SUNDAYS WITH SUE:
However, I was not feeling that rewarded when I wondered out in the backyard with my coffee yesterday morning. Overwhelmed was a better description as I was greeted by an explosive garden! What happened to my plan?!! What was I thinking when I planted peppers (my coveted 'Bullnose' Thomas Jefferson heirloom peppers) and eggplants next to my tomato cages? Did I really think my 5 foot Hog wire cages would totally contain those monstrous tomatoes (I guess I must have!)?! The 'Ronde de Nice' squash, talked about last week, is virtually threatening to engulf every plant and structure it can grab unto in the yard! I swear it's tendrils tried to grab me as I was freeing it from the tomatillos! Will I be able to find fruit in masses of vertically planted cucumbers and melons?! One more thing, the pole beans, planted to shade the chicken coop have created black out conditions and are now growing inside! Mother Nature is "Kicking my Butt!"
Okay. It's obvious I needed to calm down (Maybe, drink less coffee). I got out my garden journal and immediately wrote down "tips" for next year, then took action. I cautiously approached the squash (which reseeded itself!) and began cutting out off- shoots and directing its growth away from other plants. I know there is a Cape Gooseberry (Physalis peruviana) still buried but will rescue it later. I dug up 2 eggplants and transplanted them to a full sun area that, of course, needed to be created. Because the 'Bullnose' peppers are growing pretty well, I cut off limbs of tomato that were shading them. Since we love green beans, darkness will prevail until after harvest.

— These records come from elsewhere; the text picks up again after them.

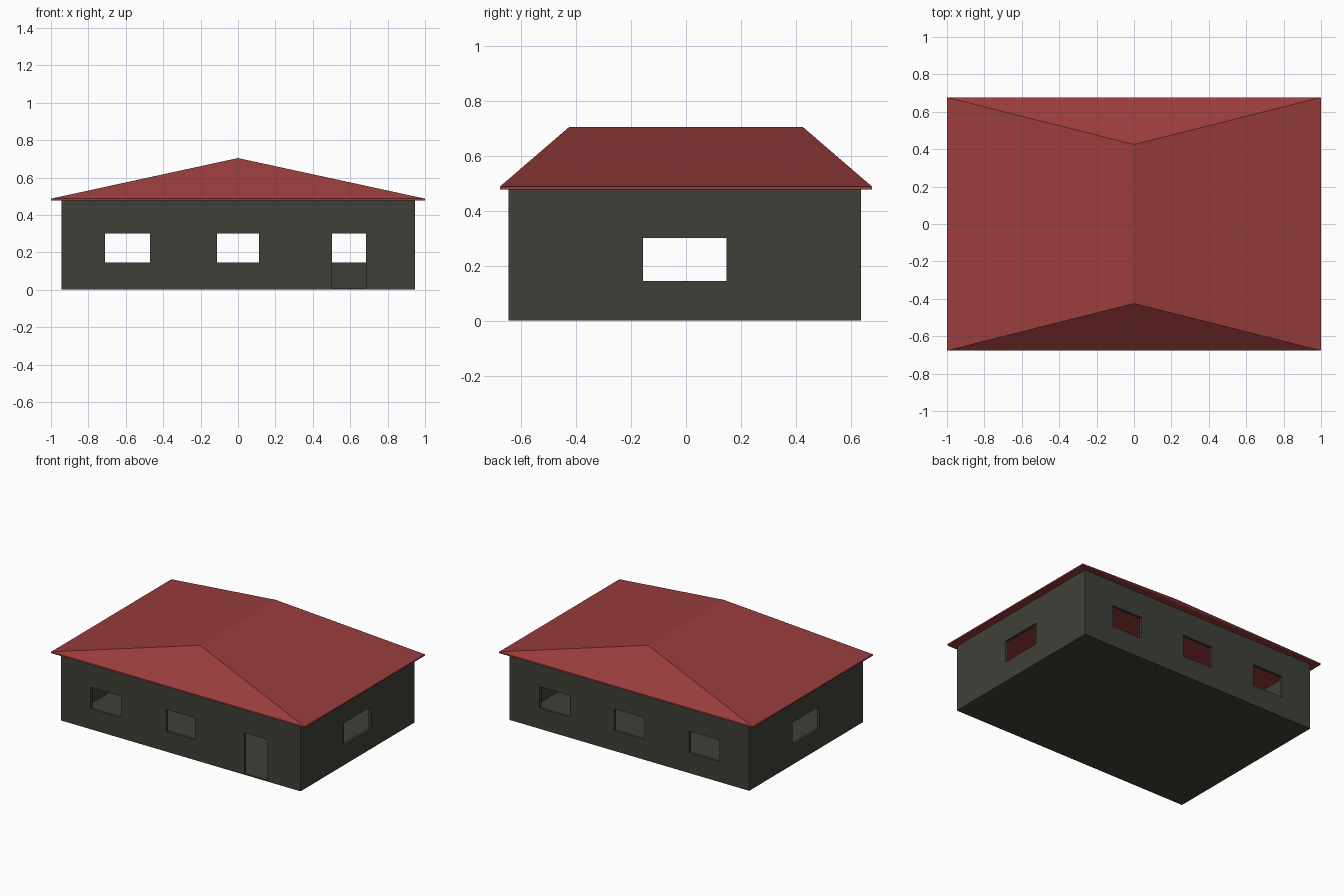
import bpy, bmesh

if "Cube" in bpy.data.objects:
    bpy.data.objects.remove(bpy.data.objects["Cube"])


def material(name, rgb):
    m = bpy.data.materials.new(name)
    m.diffuse_color = (*rgb, 1)
    m.use_nodes = True
    m.node_tree.nodes["Principled BSDF"].inputs["Base Color"].default_value = m.diffuse_color
    return m


wall_mat = material("dark grey wall", (0.051, 0.051, 0.041))
roof_mat = material("red roof", (0.32, 0.045, 0.045))


def make_object(name, bm, mat):
    bmesh.ops.recalc_face_normals(bm, faces=bm.faces)
    mesh = bpy.data.meshes.new(name)
    bm.to_mesh(mesh)
    bm.free()
    mesh.materials.append(mat)
    obj = bpy.data.objects.new(name, mesh)
    bpy.context.collection.objects.link(obj)
    return obj


def box(name, x0, x1, y0, y1, z0, z1, mat=wall_mat):
    bm = bmesh.new()
    bmesh.ops.create_cube(bm, size=1)
    for v in bm.verts:
        v.co = (x1 if v.co.x > 0 else x0,
                y1 if v.co.y > 0 else y0,
                z1 if v.co.z > 0 else z0)
    return make_object(name, bm, mat)


# Overall dimensions
X0, X1, Y0, Y1 = -0.945, 0.946, -0.646, 0.637
EAVE, T, FLOOR = 0.477, 0.02, 0.008
SILL, HEAD = 0.145, 0.30

# Hollow shell with a thin floor
walls = box("walls", X0, X1, Y0, Y1, 0, EAVE)
cutters = [box("room_cutter", X0 + T, X1 - T, Y0 + T, Y1 - T, FLOOR, EAVE + 0.1)]

# Front windows and door
for a, b, z in ((-0.71, -0.47, SILL), (-0.113, 0.113, SILL), (0.503, 0.685, FLOOR + 0.002)):
    cutters.append(box("front_cutter", a, b, Y0 - 0.05, Y0 + 0.05, z, HEAD))
# Back windows
for x in (-0.59, 0, 0.59):
    cutters.append(box("back_cutter", x - 0.12, x + 0.12, Y1 - 0.05, Y1 + 0.05, SILL, HEAD))
# Side windows, one at each end
for x in (X0, X1):
    cutters.append(box("side_cutter", x - 0.05, x + 0.05, -0.157, 0.148, SILL, HEAD))

for c in cutters:
    c.hide_render = True
    mod = walls.modifiers.new("opening", "BOOLEAN")
    mod.operation = "DIFFERENCE"
    mod.solver = "EXACT"
    mod.object = c

# Bake the openings and drop the cutters
bpy.context.view_layer.update()
graph = bpy.context.evaluated_depsgraph_get()
baked = bpy.data.meshes.new_from_object(walls.evaluated_get(graph))
walls.modifiers.clear()
walls.data = baked
baked.name = "walls"
for c in cutters:
    bpy.data.objects.remove(c)

# Hipped roof: thin fascia under a ridge running front to back
bm = bmesh.new()
corners = ((-1, -0.677), (1, -0.677), (1, 0.677), (-1, 0.677))
low = [bm.verts.new((x, y, EAVE)) for x, y in corners]
top = [bm.verts.new((x, y, 0.487)) for x, y in corners]
front, back = [bm.verts.new((0, y, 0.704)) for y in (-0.425, 0.425)]
bm.faces.new(low)
for i in range(4):
    j = (i + 1) % 4
    bm.faces.new((low[i], low[j], top[j], top[i]))
bm.faces.new((top[0], top[1], front))
bm.faces.new((top[1], top[2], back, front))
bm.faces.new((top[2], top[3], back))
bm.faces.new((top[3], top[0], front, back))
make_object("roof", bm, roof_mat)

Friends, there is not enough space to talk about the fig, runner beans and endless fennel so will end until next week. As always, take care, and enjoy your garden.
"Gardens are always a work in progress and when you do have success, it wipes away the memory of your failures." Mary Savage, Sonoma County Master Gardener

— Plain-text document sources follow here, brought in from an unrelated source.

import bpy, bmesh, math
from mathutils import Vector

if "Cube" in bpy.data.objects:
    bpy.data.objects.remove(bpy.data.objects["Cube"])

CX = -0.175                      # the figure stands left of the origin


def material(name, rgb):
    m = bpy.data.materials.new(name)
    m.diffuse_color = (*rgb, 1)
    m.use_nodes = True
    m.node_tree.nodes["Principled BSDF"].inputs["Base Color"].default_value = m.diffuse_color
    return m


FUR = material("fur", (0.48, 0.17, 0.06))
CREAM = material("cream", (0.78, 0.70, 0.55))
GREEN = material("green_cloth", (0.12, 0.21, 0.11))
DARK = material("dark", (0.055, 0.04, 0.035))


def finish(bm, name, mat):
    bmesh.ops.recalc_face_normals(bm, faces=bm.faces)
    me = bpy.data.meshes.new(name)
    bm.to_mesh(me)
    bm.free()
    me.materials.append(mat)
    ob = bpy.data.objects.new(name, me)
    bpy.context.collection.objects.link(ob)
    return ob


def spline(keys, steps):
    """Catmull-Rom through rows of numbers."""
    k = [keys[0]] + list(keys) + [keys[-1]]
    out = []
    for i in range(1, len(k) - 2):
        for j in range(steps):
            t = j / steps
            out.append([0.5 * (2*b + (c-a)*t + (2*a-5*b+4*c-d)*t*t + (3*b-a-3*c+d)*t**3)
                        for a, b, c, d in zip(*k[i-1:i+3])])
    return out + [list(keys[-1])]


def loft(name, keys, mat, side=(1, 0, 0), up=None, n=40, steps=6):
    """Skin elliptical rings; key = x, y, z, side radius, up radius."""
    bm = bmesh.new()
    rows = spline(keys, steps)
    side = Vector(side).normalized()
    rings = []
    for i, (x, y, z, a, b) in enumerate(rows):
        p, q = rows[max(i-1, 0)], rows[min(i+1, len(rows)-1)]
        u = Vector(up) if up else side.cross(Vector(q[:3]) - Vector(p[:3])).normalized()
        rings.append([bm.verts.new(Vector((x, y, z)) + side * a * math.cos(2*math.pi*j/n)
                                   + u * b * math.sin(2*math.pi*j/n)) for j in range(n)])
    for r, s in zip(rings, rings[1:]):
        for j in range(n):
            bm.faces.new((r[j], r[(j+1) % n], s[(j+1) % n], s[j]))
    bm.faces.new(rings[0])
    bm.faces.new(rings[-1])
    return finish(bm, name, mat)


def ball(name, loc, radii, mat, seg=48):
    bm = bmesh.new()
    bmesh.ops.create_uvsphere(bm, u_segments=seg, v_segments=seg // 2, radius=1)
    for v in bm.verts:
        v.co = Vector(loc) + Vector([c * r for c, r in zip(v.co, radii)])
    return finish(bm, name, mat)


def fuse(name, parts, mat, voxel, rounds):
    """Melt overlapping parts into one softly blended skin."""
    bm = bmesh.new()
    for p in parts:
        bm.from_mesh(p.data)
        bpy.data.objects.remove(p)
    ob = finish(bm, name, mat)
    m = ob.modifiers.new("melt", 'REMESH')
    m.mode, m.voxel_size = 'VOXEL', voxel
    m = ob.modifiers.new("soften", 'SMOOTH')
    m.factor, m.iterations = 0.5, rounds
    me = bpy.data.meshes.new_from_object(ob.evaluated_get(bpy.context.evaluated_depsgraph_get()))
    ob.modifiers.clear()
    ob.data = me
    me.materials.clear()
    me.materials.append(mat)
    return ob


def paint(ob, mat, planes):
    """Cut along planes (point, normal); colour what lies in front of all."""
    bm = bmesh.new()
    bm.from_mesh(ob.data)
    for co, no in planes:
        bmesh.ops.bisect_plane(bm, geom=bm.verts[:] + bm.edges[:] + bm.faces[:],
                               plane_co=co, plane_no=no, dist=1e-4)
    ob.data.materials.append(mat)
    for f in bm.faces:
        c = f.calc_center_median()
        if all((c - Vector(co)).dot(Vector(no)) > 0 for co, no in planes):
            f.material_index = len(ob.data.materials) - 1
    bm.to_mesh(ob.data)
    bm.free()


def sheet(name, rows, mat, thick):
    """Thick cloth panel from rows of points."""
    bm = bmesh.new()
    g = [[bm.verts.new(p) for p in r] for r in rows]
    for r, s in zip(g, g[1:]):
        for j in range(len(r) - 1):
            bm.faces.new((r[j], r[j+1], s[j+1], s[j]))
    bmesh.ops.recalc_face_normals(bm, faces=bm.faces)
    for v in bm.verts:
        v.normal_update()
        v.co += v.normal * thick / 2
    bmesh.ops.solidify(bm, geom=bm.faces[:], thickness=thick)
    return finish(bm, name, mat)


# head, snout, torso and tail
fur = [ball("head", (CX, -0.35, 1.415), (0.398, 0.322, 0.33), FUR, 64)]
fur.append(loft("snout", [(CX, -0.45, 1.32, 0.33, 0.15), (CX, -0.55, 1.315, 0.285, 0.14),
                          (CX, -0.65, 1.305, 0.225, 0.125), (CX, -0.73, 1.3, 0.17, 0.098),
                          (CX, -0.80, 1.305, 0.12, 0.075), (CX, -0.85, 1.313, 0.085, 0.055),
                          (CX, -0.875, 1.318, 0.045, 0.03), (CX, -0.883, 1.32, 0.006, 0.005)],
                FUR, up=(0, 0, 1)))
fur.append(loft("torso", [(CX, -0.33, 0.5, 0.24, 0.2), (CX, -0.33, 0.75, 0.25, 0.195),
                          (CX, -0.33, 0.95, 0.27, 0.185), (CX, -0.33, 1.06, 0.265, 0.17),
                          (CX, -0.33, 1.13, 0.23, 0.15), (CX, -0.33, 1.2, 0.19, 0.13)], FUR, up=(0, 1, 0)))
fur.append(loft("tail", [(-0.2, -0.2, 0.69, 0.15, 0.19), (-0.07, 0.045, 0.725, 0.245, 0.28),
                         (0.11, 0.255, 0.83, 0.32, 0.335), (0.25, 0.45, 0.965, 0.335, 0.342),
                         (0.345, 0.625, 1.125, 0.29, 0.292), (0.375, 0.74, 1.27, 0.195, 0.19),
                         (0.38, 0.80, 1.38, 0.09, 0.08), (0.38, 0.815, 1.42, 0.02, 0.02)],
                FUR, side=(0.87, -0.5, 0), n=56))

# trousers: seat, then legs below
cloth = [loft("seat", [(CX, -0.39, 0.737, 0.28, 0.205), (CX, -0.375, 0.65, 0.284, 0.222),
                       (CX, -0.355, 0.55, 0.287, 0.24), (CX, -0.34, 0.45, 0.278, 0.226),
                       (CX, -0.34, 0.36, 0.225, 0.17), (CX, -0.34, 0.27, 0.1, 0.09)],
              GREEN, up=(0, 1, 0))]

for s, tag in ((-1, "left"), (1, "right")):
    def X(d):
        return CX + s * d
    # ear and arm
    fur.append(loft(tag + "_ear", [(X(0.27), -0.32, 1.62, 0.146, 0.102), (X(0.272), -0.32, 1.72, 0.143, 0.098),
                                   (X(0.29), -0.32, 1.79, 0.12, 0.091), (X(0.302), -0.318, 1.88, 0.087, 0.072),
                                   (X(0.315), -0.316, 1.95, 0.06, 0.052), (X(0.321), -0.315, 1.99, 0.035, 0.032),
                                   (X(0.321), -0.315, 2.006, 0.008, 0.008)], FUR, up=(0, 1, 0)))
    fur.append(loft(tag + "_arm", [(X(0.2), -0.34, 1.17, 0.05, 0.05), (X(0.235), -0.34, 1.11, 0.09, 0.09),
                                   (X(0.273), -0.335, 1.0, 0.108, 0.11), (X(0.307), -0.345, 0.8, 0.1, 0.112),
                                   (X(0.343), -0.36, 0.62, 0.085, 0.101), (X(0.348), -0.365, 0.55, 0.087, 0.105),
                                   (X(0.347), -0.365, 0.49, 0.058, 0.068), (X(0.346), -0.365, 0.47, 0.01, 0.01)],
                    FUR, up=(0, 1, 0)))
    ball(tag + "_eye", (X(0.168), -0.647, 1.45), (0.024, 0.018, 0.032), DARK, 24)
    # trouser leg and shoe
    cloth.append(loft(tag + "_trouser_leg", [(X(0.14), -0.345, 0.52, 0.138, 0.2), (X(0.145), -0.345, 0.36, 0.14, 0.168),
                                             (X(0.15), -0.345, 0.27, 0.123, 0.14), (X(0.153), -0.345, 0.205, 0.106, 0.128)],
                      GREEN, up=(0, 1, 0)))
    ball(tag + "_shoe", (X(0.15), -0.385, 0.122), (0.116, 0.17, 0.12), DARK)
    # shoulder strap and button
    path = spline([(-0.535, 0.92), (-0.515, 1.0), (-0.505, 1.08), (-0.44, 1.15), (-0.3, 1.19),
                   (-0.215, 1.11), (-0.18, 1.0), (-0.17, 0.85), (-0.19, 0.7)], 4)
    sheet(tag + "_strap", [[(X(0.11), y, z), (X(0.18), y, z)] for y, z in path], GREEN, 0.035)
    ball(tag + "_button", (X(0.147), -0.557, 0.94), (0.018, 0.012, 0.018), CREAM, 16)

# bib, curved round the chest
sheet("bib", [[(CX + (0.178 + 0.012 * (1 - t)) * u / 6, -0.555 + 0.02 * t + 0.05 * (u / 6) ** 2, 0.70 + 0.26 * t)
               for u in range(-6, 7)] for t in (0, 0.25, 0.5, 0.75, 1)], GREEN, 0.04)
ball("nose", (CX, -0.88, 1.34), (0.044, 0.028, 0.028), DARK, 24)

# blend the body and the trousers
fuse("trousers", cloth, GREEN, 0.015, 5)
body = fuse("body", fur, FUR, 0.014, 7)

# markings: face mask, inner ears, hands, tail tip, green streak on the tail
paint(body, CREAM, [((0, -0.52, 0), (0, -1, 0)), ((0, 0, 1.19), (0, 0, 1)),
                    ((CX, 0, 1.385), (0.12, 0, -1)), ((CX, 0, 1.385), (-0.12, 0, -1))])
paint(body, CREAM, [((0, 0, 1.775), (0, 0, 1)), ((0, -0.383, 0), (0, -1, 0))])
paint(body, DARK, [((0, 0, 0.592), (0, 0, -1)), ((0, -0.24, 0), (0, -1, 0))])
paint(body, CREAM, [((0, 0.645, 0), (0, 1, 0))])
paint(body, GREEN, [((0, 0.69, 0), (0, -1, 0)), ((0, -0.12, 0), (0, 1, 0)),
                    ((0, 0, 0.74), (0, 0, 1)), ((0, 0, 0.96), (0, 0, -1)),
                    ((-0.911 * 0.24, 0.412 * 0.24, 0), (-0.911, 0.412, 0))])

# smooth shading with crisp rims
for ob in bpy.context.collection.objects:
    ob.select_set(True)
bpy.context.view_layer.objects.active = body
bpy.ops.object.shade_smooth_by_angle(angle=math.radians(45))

Master Gardeners in Print
Getting a Grip on Drought
This spring, we’ll likely see more plants coming out of the ground than going in. But that doesn’t have to be a discouraging thought. With our heightened awareness of limited water resources, it’s easier to admit that, like an over-filled closet or garage, our gardens could use a cleaning out. Read More>
Master Gardeners in the News
Several other master gardeners write about gardening, and are often sought by newspapers and publications for opinions about gardening topics.
SCMG's Sara Malone and Joe Michalek were featured in this PressDemo article on greenhouses.
SCMG Sara Malone was featured recently in the Press Democrat discussing drought tolerant trees from the Top Plants of Sonoma Count.
Master Gardener Anne Brewer's Sonoma garden is featured in this PD article.
Master Gardeners Janet Barroco and Ellyn Pelikan feature in this PD article on Tea Gardening.
Farm Advisor Paul Vosson and Master Gardener Sandy Metzger comment on gardening in the drought in the Press Democrat
Master Gardener Heidi Stewart on worm composting in the Press Demo.
Master Gardener Ann Chambers' work is highlighted in this PD article on orchids.
Master Gardeners Susan Foley and Sandy Main are featured in this PD article on succulents.
SCMG Website Editor Sara Malone's garden was featured in Fine Gardening Magazine.
Master Gardener Sara Malone's Petaluma winter-colorful "form and foliage" garden is featured in an article in the Press Democrat by Rosemary McCreary.
Farm Advisor Paul Vossen prepared a presentation on Controlling Gophers and Moles.
Webmaster: Kim Roche
Kitchen Garden Editor: Stephanie Wrightson
Laura Salo Long